◆ **Task objective**:
The answer must be one number: how many lines in the records below contain the string "import".

◆ **Task data**:
┌──

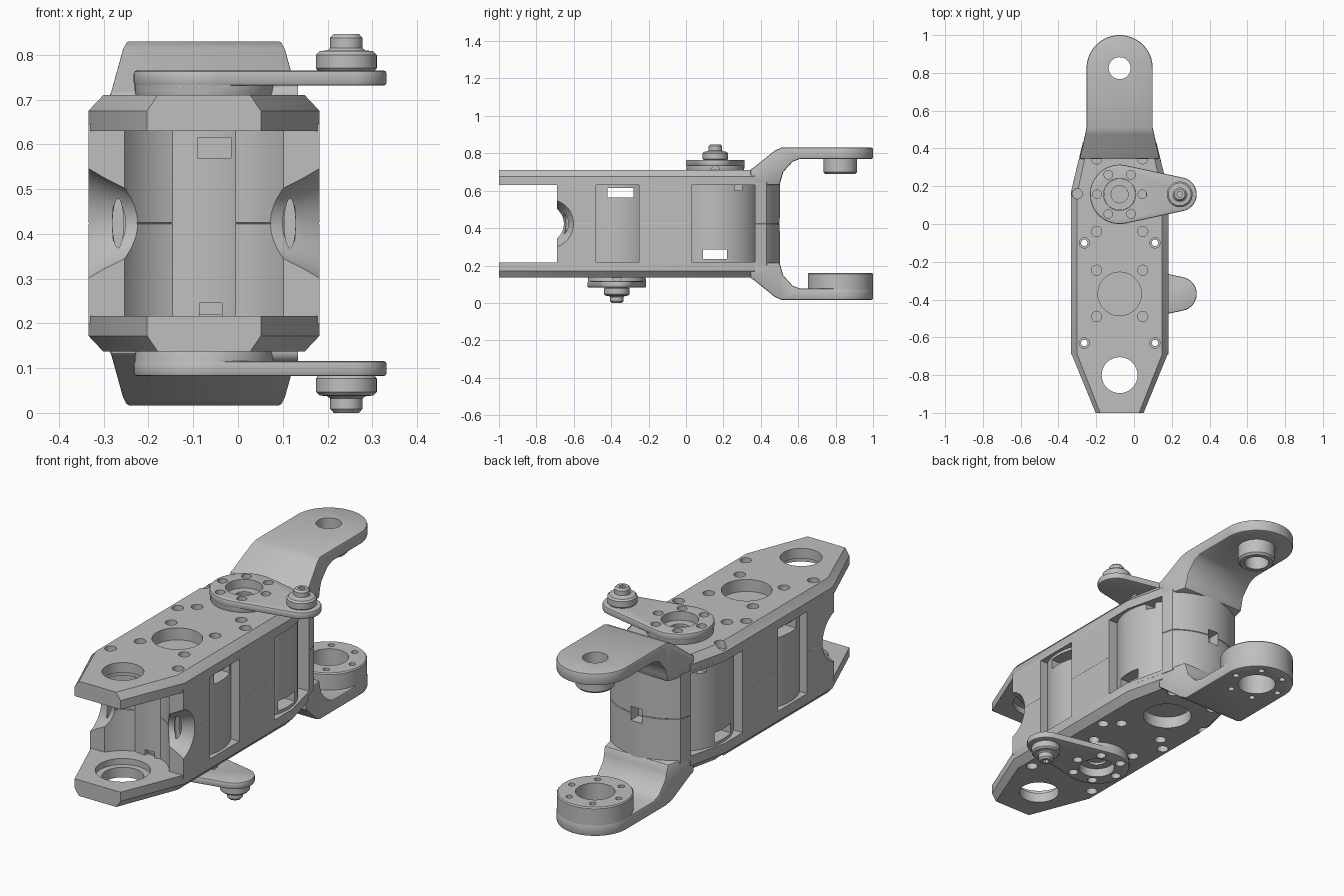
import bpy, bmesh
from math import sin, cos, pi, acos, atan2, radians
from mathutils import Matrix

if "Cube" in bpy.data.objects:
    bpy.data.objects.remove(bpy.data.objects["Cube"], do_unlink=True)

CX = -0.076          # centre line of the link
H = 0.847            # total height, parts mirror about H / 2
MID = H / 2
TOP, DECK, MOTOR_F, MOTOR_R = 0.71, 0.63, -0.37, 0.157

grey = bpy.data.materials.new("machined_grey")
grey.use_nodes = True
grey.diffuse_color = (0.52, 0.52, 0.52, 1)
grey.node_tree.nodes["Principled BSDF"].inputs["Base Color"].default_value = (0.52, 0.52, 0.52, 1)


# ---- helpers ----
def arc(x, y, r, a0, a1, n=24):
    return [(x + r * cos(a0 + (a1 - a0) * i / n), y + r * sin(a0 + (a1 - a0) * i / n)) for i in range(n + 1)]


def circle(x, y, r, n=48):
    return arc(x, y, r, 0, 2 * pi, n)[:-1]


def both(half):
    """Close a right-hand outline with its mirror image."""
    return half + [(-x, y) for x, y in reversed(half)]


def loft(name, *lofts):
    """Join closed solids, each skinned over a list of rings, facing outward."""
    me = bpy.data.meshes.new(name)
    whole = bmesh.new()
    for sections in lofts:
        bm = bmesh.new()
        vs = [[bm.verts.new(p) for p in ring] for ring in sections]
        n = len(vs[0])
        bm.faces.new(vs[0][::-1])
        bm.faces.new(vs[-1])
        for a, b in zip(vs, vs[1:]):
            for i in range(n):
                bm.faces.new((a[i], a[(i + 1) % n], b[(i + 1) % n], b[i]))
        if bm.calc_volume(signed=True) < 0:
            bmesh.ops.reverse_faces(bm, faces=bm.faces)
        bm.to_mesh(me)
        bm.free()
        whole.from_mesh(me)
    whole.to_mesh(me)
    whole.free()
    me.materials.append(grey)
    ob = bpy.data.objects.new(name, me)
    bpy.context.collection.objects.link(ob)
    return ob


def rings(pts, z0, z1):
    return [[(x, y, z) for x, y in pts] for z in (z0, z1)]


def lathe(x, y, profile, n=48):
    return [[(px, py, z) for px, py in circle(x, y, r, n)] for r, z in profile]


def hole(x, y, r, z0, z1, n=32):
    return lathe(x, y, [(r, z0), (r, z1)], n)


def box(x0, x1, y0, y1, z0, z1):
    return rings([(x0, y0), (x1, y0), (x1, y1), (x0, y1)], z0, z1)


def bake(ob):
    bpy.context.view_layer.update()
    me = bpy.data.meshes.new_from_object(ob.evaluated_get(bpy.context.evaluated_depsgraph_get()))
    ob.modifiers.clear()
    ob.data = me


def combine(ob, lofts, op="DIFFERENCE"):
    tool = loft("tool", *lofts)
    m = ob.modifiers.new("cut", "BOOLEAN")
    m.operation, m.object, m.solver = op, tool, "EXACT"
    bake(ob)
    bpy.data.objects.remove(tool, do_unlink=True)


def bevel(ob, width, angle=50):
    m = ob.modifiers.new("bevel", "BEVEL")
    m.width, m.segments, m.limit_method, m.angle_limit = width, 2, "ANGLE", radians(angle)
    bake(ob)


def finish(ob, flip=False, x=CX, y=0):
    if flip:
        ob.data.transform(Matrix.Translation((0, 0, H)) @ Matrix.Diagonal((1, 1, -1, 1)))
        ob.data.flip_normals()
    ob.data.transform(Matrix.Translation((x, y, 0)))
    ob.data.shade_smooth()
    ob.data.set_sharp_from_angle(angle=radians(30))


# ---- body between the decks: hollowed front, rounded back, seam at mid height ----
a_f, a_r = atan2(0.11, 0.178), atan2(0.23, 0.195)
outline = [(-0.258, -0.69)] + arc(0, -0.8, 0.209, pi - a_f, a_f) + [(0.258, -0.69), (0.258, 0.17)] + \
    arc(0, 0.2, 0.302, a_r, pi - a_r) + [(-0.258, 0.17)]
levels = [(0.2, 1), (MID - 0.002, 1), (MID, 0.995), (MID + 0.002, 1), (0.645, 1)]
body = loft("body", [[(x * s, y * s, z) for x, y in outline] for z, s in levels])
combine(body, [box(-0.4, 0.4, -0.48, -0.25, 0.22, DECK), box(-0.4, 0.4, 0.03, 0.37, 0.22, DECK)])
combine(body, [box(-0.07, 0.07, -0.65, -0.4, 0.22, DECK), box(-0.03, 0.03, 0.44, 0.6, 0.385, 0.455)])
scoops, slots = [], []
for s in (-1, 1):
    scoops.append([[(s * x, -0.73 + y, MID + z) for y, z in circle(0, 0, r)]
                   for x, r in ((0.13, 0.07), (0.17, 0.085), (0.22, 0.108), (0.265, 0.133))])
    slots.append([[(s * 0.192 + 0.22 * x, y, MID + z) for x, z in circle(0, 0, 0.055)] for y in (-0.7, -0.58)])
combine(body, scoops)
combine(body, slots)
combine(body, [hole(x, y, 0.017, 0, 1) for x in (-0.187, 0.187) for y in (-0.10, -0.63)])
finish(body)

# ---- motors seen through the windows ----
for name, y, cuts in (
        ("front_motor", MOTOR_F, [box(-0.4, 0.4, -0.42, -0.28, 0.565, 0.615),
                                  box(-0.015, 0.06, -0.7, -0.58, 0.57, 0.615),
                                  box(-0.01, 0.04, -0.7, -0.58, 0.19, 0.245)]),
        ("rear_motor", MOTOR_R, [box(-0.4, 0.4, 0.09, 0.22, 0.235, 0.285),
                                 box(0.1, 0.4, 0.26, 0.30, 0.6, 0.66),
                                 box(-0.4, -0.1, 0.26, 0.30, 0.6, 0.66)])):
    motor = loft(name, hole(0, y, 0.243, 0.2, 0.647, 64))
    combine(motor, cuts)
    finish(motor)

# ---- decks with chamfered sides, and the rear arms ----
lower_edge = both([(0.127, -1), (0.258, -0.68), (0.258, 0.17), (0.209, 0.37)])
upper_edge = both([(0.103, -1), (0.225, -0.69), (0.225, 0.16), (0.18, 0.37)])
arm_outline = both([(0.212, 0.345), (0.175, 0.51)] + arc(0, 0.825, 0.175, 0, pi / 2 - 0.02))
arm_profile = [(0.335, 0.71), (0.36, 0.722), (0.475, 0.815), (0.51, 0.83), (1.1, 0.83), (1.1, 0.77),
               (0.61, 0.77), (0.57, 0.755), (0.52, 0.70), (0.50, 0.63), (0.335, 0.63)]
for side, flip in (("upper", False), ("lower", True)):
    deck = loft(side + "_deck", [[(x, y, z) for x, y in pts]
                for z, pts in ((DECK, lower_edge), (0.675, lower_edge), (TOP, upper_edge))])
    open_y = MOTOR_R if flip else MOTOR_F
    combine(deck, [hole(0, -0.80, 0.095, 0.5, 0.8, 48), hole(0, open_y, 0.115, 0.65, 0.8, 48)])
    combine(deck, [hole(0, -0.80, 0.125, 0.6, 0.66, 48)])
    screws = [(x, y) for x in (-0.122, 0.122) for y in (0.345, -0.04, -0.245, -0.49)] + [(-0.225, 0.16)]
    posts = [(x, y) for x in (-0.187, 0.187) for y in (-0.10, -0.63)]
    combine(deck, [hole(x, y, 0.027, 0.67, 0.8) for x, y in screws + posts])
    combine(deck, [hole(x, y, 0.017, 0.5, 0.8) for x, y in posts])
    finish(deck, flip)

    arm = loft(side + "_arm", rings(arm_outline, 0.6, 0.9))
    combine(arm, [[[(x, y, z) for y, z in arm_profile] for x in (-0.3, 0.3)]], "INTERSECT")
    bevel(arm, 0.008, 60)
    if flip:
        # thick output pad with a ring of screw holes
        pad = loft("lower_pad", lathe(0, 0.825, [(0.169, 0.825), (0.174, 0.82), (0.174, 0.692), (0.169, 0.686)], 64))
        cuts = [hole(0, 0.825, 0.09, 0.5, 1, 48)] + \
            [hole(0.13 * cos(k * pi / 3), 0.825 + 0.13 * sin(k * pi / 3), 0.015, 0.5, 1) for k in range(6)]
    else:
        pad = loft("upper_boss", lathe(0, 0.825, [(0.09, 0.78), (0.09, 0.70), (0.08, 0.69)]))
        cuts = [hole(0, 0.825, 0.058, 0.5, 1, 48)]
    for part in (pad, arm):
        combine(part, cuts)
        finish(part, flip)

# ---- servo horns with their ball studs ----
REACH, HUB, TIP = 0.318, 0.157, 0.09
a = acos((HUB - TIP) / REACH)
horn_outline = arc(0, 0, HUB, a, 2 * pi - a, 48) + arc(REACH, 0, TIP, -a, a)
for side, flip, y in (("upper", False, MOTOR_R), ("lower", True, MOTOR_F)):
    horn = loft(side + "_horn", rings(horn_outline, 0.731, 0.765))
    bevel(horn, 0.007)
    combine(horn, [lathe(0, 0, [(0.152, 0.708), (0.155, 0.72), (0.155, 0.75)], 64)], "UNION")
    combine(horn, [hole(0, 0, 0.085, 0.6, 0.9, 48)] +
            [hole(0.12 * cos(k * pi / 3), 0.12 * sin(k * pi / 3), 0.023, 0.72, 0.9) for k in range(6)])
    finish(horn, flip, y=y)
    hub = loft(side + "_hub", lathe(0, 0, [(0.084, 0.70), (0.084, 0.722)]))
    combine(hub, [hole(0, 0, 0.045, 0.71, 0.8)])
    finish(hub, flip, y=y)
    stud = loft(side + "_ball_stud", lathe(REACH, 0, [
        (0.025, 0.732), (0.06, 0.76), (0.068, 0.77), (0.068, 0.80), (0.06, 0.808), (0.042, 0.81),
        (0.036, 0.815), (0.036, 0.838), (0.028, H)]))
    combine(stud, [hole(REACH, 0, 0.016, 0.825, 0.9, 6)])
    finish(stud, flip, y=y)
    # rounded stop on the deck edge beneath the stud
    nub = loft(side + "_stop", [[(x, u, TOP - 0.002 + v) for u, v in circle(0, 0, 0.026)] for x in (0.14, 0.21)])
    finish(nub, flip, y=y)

└──

◆ **Output for this exercise**:
3